▶ _TASK DIRECTIONS_
Although the records include pictures, the copy should not; write out exactly the lines from the first through the line with "bmesh.ops.delete(bm, geom=low, context='VERTS')".
DATASET EXTRACT Start Marker
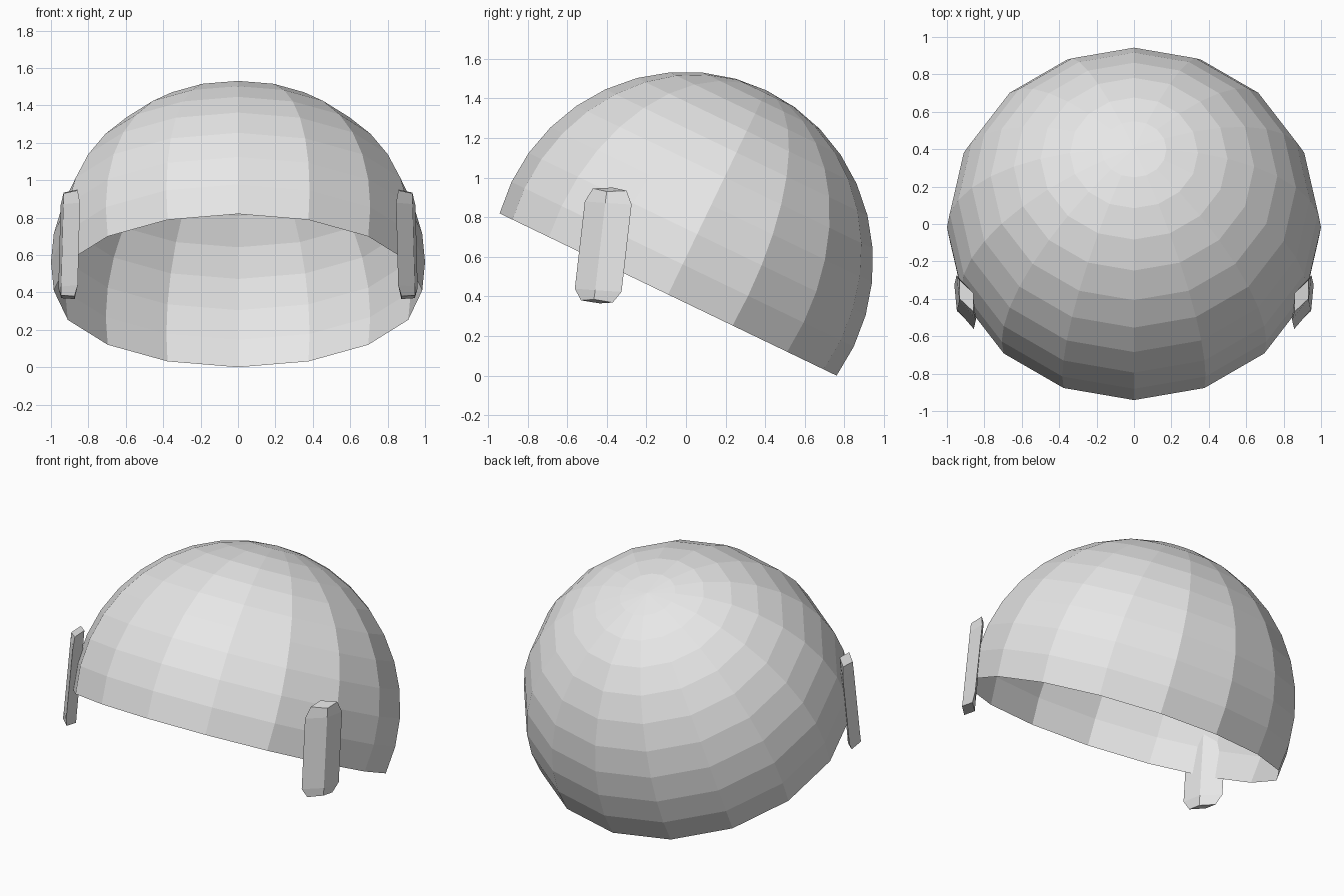
import bpy, bmesh, math
from mathutils import Matrix, Vector

if "Cube" in bpy.data.objects:
    bpy.data.objects.remove(bpy.data.objects["Cube"], do_unlink=True)

grey = bpy.data.materials.new("light_grey")
grey.use_nodes = True
COLOUR = (0.8, 0.8, 0.8, 1)
grey.diffuse_color = COLOUR
grey.node_tree.nodes["Principled BSDF"].inputs["Base Color"].default_value = COLOUR


def add_object(name, bm):
    mesh = bpy.data.meshes.new(name)
    bm.to_mesh(mesh)
    bm.free()
    mesh.materials.append(grey)
    obj = bpy.data.objects.new(name, mesh)
    bpy.context.collection.objects.link(obj)
    return obj


# Open shell: faceted sphere cut one ring below its equator, tipped backwards
bm = bmesh.new()
bmesh.ops.create_uvsphere(bm, u_segments=16, v_segments=18, radius=1)
low = [v for v in bm.verts if v.co.z < -0.2]
bmesh.ops.delete(bm, geom=low, context='VERTS')
place = (Matrix.Translation((0, -0.017, 0.5625))
         @ Matrix.Rotation(math.radians(-25.7), 4, 'X')
         @ Matrix.Diagonal((1, 0.959, 0.975, 1)))
bmesh.ops.transform(bm, matrix=place, verts=bm.verts)
add_object("helmet_shell", bm)


# Side tabs: flat diamond section lofted upwards, with chamfered ends
def side_tab(name, side):
    bottom, top = Vector((0.91, -0.45, 0.375)), Vector((0.895, -0.385, 0.94))
    bm = bmesh.new()
    rings = []
    for height, width, lean in ((0, 0.68, 1), (0.1, 1, 0), (0.88, 1, 0), (1, 0.72, -1)):
        centre = bottom.lerp(top, height)
        wide = Vector((0.052, 0.118, -0.008)) * width
        thick = Vector((0.037, -0.015, 0.01 * lean))
        ring = []
        for offset in (-wide, thick, wide, -thick):
            p = centre + offset
            ring.append(bm.verts.new((p.x * side, p.y, p.z)))
        rings.append(ring)
    for a, b in zip(rings, rings[1:]):
        for i in range(4):
            j = (i + 1) % 4
            bm.faces.new((a[i], a[j], b[j], b[i]))
    bm.faces.new(rings[0])
    bm.faces.new(rings[-1])
    bmesh.ops.recalc_face_normals(bm, faces=bm.faces)
    add_object(name, bm)


side_tab("left_side_tab", 1)
side_tab("right_side_tab", -1)
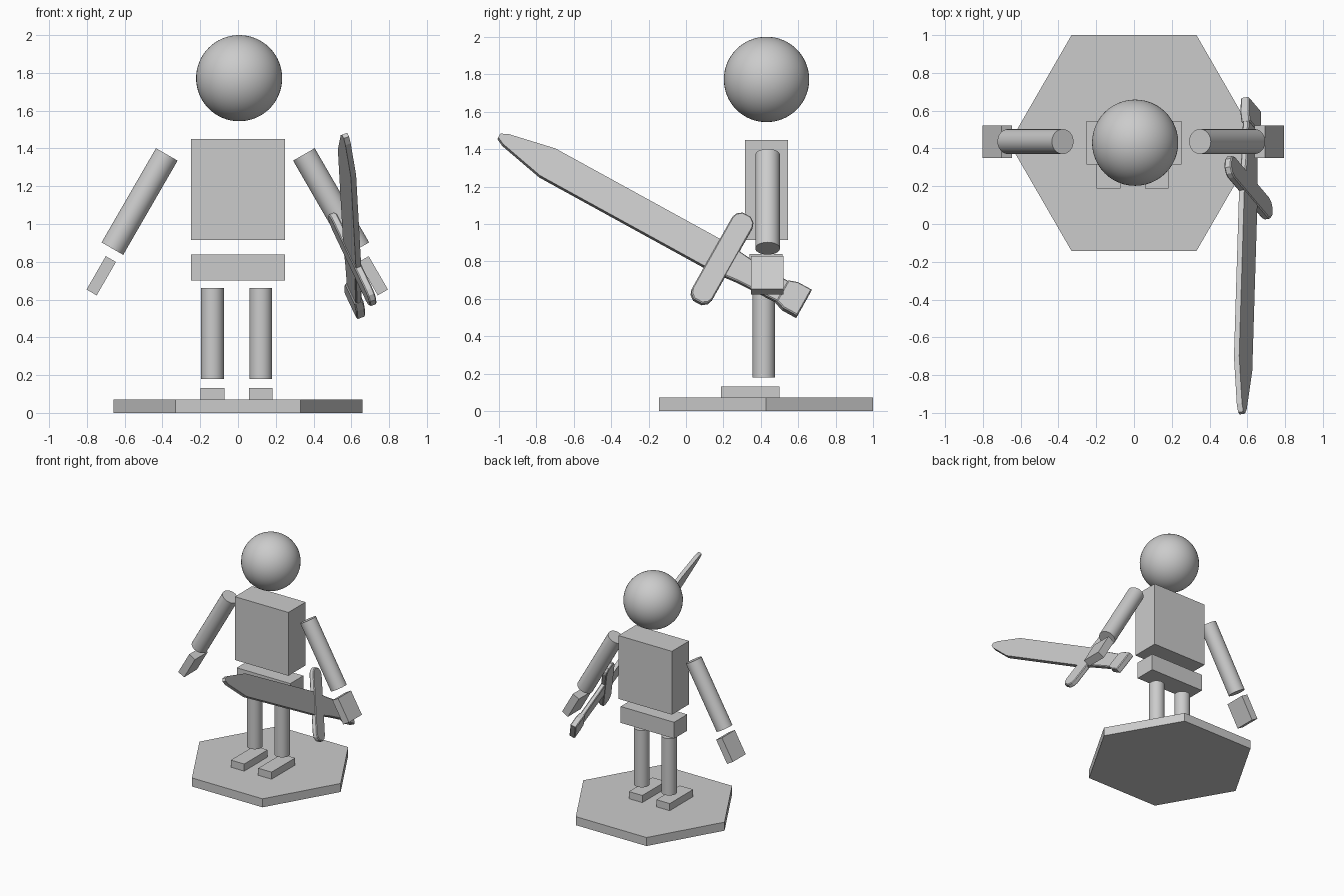
import bpy, bmesh, math
from mathutils import Matrix, Vector

if "Cube" in bpy.data.objects:
    bpy.data.objects.remove(bpy.data.objects["Cube"])


def finish(name, bm, matrix, smooth=False):
    bmesh.ops.recalc_face_normals(bm, faces=bm.faces[:])
    bm.transform(matrix)
    mesh = bpy.data.meshes.new(name)
    bm.to_mesh(mesh)
    bm.free()
    obj = bpy.data.objects.new(name, mesh)
    bpy.context.collection.objects.link(obj)
    if smooth:
        for o in bpy.context.selected_objects:
            o.select_set(False)
        bpy.context.view_layer.objects.active = obj
        obj.select_set(True)
        bpy.ops.object.shade_smooth_by_angle(angle=math.radians(40))
    return obj


def placed(center, tilt=0):
    return Matrix.Translation(center) @ Matrix.Rotation(math.radians(tilt), 4, 'Y')


def box(name, center, size, tilt=0):
    bm = bmesh.new()
    bmesh.ops.create_cube(bm, size=1)
    return finish(name, bm, placed(center, tilt) @ Matrix.Diagonal((*size, 1)))


def cylinder(name, center, radius, length, tilt=0, sides=40):
    bm = bmesh.new()
    bmesh.ops.create_cone(bm, cap_ends=True, segments=sides, radius1=radius,
                          radius2=radius, depth=length)
    return finish(name, bm, placed(center, tilt), smooth=sides > 6)


# Hexagonal base, pointing left and right
bm = bmesh.new()
ring = [bm.verts.new((0.66 * math.cos(k * math.pi / 3), 0.66 * math.sin(k * math.pi / 3), 0))
        for k in range(6)]
top = bmesh.ops.extrude_face_region(bm, geom=[bm.faces.new(ring)])["geom"]
bmesh.ops.translate(bm, vec=(0, 0, 0.072),
                    verts=[g for g in top if isinstance(g, bmesh.types.BMVert)])
finish("base", bm, placed((0, 0.428, 0)))

# Head, torso and hips
bm = bmesh.new()
bmesh.ops.create_uvsphere(bm, u_segments=48, v_segments=32, radius=0.228)
finish("head", bm, placed((0.006, 0.43, 1.772)), smooth=True)
box("torso", (0, 0.43, 1.182), (0.5, 0.23, 0.535))
box("hips", (0, 0.428, 0.77), (0.5, 0.175, 0.138))

# Limbs on both sides
for side, label in ((-1, "left"), (1, "right")):
    leg_x = -0.007 + side * 0.128
    cylinder(label + "_leg", (leg_x, 0.416, 0.42), 0.06, 0.48)
    box(label + "_foot", (leg_x, 0.343, 0.102), (0.125, 0.313, 0.06))
    cylinder(label + "_arm", (-0.014 + side * 0.507, 0.436, 1.119), 0.066, 0.576, -30 * side)
    box(label + "_hand", (-0.004 + side * 0.72, 0.434, 0.726), (0.062, 0.172, 0.204), -30 * side)

# Sword frame: local x runs tip to pommel, local y along the guard
along = Vector((0.027, 0.876, -0.481)).normalized()
across = Vector((-0.383, 0.45, 0.807))
across = (across - along * across.dot(along)).normalized()
normal = along.cross(across)
sword_frame = Matrix((along, across, normal)).transposed().to_4x4()
sword_frame.translation = (0.577, -0.741, 1.326)


def plate(name, half, thickness, bevel=0):
    """Symmetric flat plate from (along, half width) points."""
    bm = bmesh.new()
    outline = half + [(x, -y) for x, y in reversed(half)]
    face = bm.faces.new([bm.verts.new((x, y, -thickness / 2)) for x, y in outline])
    geom = bmesh.ops.extrude_face_region(bm, geom=[face])["geom"]
    bmesh.ops.translate(bm, vec=(0, 0, thickness),
                        verts=[g for g in geom if isinstance(g, bmesh.types.BMVert)])
    if bevel:
        rim = [e for e in bm.edges if abs(e.verts[0].co.z - e.verts[1].co.z) < 1e-5]
        bmesh.ops.bevel(bm, geom=rim, offset=bevel, segments=1, affect='EDGES')
    return finish(name, bm, sword_frame)


# Sword parts
plate("sword_blade", [(-0.295, 0.012), (-0.255, 0.033), (0, 0.09), (1.09, 0.09)], 0.03)
c = 1.065
plate("sword_guard", [(c - 0.062, 0.235), (c - 0.052, 0.265), (c - 0.025, 0.287),
                      (c + 0.025, 0.287), (c + 0.052, 0.265), (c + 0.062, 0.235)], 0.04, 0.006)
plate("sword_handle", [(1.08, 0.088), (1.2, 0.075), (1.46, 0.066)], 0.035, 0.006)
plate("sword_pommel", [(1.43, 0.068), (1.48, 0.086), (1.565, 0.086)], 0.05, 0.006)
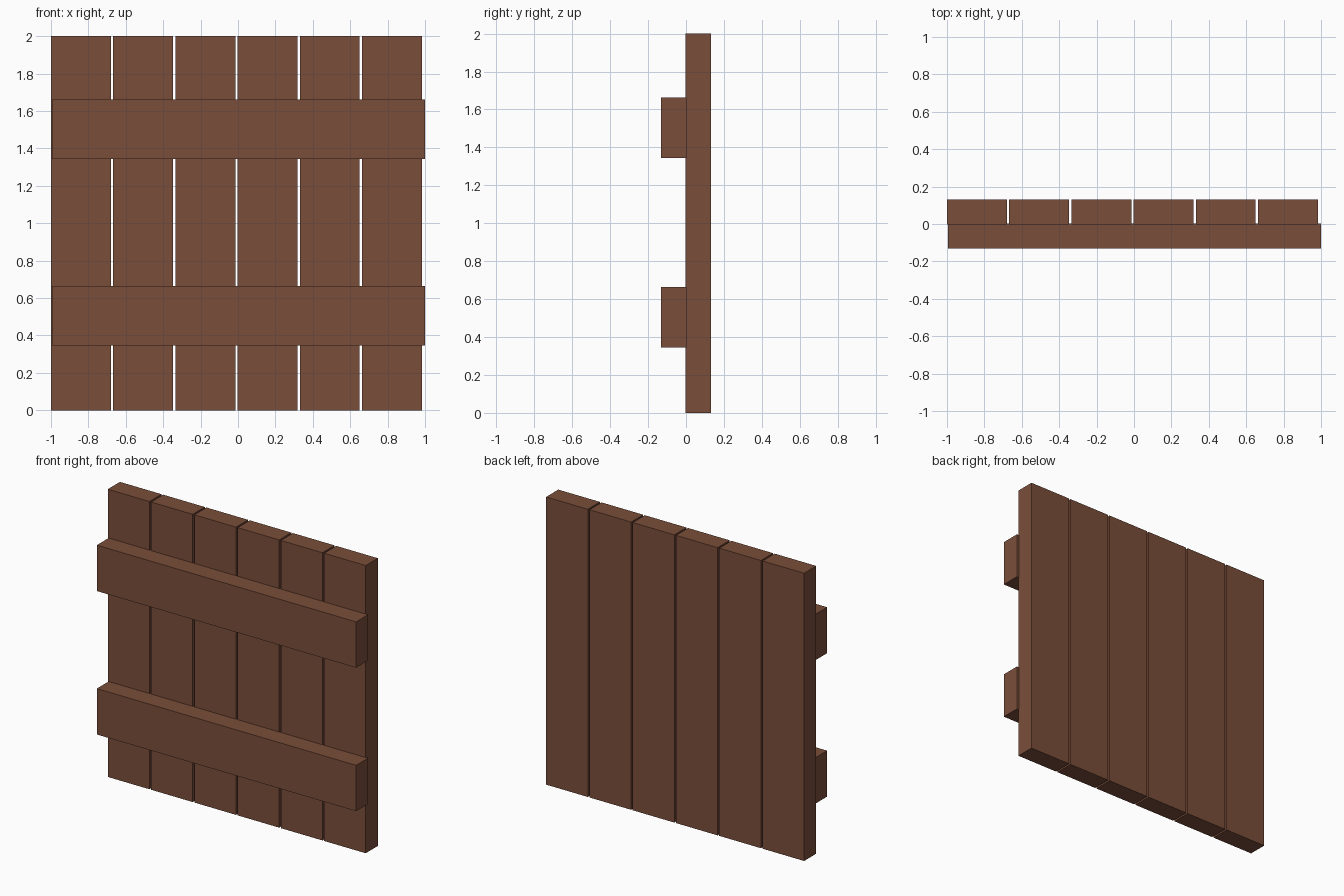
import bpy

if "Cube" in bpy.data.objects:
    bpy.data.objects.remove(bpy.data.objects["Cube"])

wood = bpy.data.materials.new("brown_wood")
wood.diffuse_color = (0.195, 0.076, 0.042, 1.0)
wood.use_nodes = True
wood.node_tree.nodes["Principled BSDF"].inputs["Base Color"].default_value = wood.diffuse_color


def board(name, low, high):
    """Box spanning two opposite corners."""
    centre = [(a + b) / 2 for a, b in zip(low, high)]
    bpy.ops.mesh.primitive_cube_add(size=1, location=centre)
    obj = bpy.context.object
    obj.name = name
    obj.scale = [b - a for a, b in zip(low, high)]
    bpy.ops.object.transform_apply(location=False, rotation=False, scale=True)
    obj.data.materials.append(wood)
    return obj


# Six upright planks with narrow gaps
for i in range(6):
    x = -1.0 + i * 0.3327
    board(f"plank_{i + 1}", (x, -0.002, 0.0), (x + 0.32, 0.131, 2.0))

# Two cross rails on the front, set slightly to the right
for name, z in (("lower_rail", 0.346), ("upper_rail", 1.343)):
    board(name, (-0.994, -0.131, z), (1.0, 0.002, z + 0.319))
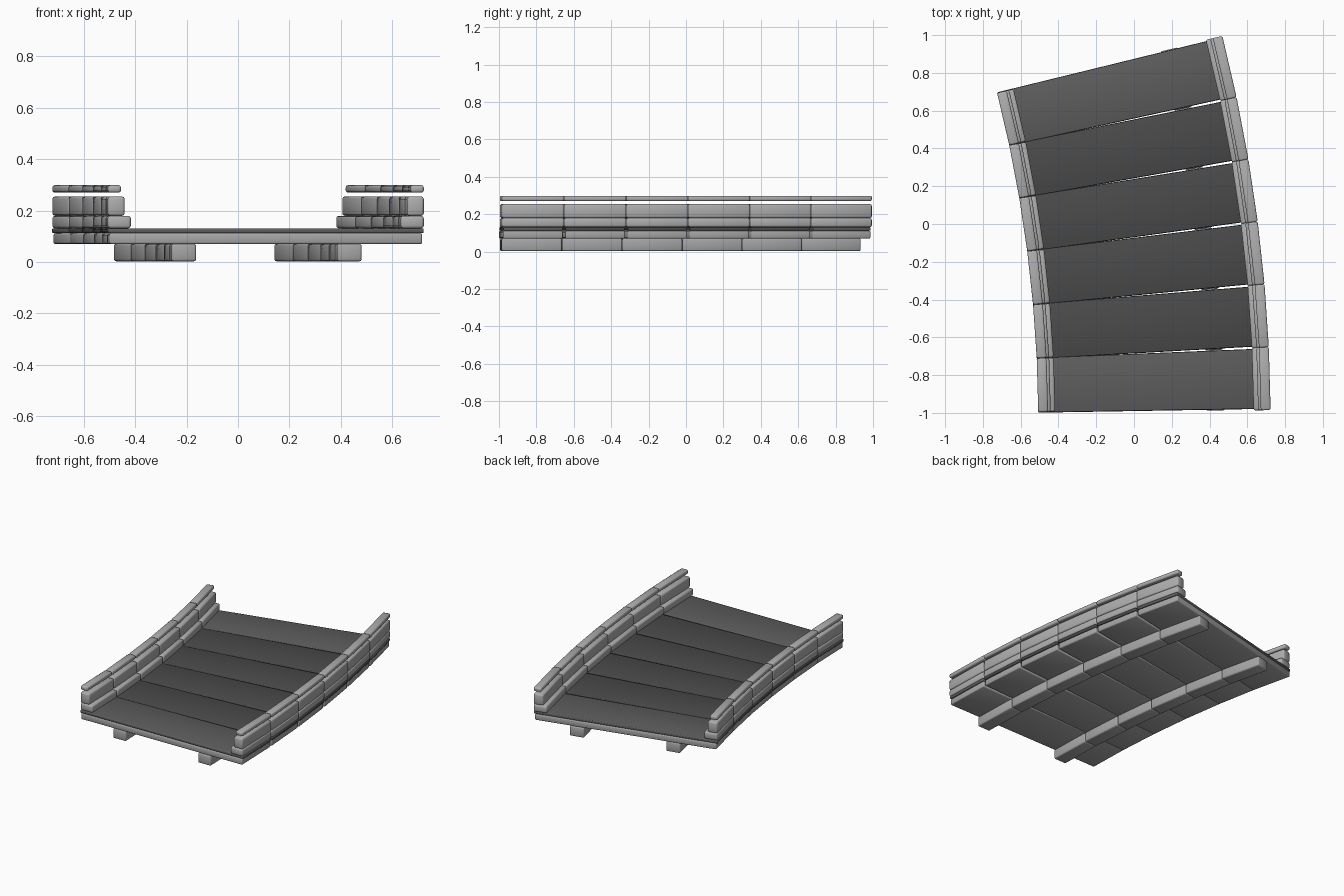
import bpy, math

if "Cube" in bpy.data.objects:
    bpy.data.objects.remove(bpy.data.objects["Cube"])

# Curve layout: six straight segments fanned around a far centre on the left
CX, CY = -7.648, -1.058
R_IN, R_OUT = 7.14, 8.37
START, END, N = math.radians(0.5), math.radians(14.2), 6
STEP = (END - START) / N


def grey(name, v):
    mat = bpy.data.materials.new(name)
    mat.diffuse_color = (v, v, v, 1)
    mat.use_nodes = True
    mat.node_tree.nodes["Principled BSDF"].inputs["Base Color"].default_value = mat.diffuse_color
    return mat


WALL = grey("wall_grey", 0.42)
BASE = grey("base_grey", 0.38)
DARK = grey("deck_dark", 0.07)
DECK_END = grey("deck_end_grey", 0.11)


def block(name, angle, r0, r1, z0, z1, len_in, len_out, bevel, mat):
    """Softly bevelled box over radii r0..r1, turned to the segment angle."""
    r = (r0 + r1) / 2
    bpy.ops.mesh.primitive_cube_add(
        size=1, location=(CX + r * math.cos(angle), CY + r * math.sin(angle), (z0 + z1) / 2),
        rotation=(0, 0, angle))
    ob = bpy.context.object
    ob.name = name
    for v in ob.data.vertices:
        v.co.x *= r1 - r0
        v.co.y *= len_in if v.co.x < 0 else len_out
        v.co.z *= z1 - z0
    ob.data.materials.append(mat)
    mod = ob.modifiers.new("soft_edges", 'BEVEL')
    mod.width = bevel
    mod.segments = 2
    bpy.ops.object.shade_smooth()
    return ob


# Wall layers: name, width inward from the outer edge, bottom, top, bevel
LAYERS = [("curb", 0.09, 0.131, 0.18, 0.01),
          ("wall", 0.066, 0.18, 0.255, 0.01),
          ("handrail", 0.052, 0.27, 0.299, 0.009)]

for i in range(N):
    a = START + (i + 0.5) * STEP

    # Deck slabs, leaving thin wedge gaps towards the outside
    top = DECK_END if i in (0, N - 1) else DARK
    block(f"deck_base_{i}", a, R_IN + 0.006, R_OUT - 0.006, 0.07, 0.112, 0.291, 0.320, 0.007, BASE)
    block(f"deck_top_{i}", a, R_IN, R_OUT, 0.112, 0.131, 0.289, 0.318, 0.005, top)

    # Support beams underneath
    for side, r in (("left", 7.436), ("right", 8.08)):
        block(f"beam_{side}_{i}", a, r - 0.048, r + 0.048, 0.003, 0.071,
              r * STEP, r * STEP, 0.008, BASE)

    # Stacked side walls on both edges
    for name, w, z0, z1, bev in LAYERS:
        block(f"{name}_left_{i}", a, R_IN, R_IN + w, z0, z1,
              R_IN * STEP, R_IN * STEP, bev, WALL)
        block(f"{name}_right_{i}", a, R_OUT - w, R_OUT, z0, z1,
              R_OUT * STEP, R_OUT * STEP, bev, WALL)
DATASET EXTRACT End Marker
▶ _RESULT_
import bpy, bmesh, math
from mathutils import Matrix, Vector

if "Cube" in bpy.data.objects:
    bpy.data.objects.remove(bpy.data.objects["Cube"], do_unlink=True)

grey = bpy.data.materials.new("light_grey")
grey.use_nodes = True
COLOUR = (0.8, 0.8, 0.8, 1)
grey.diffuse_color = COLOUR
grey.node_tree.nodes["Principled BSDF"].inputs["Base Color"].default_value = COLOUR


def add_object(name, bm):
    mesh = bpy.data.meshes.new(name)
    bm.to_mesh(mesh)
    bm.free()
    mesh.materials.append(grey)
    obj = bpy.data.objects.new(name, mesh)
    bpy.context.collection.objects.link(obj)
    return obj


# Open shell: faceted sphere cut one ring below its equator, tipped backwards
bm = bmesh.new()
bmesh.ops.create_uvsphere(bm, u_segments=16, v_segments=18, radius=1)
low = [v for v in bm.verts if v.co.z < -0.2]
bmesh.ops.delete(bm, geom=low, context='VERTS')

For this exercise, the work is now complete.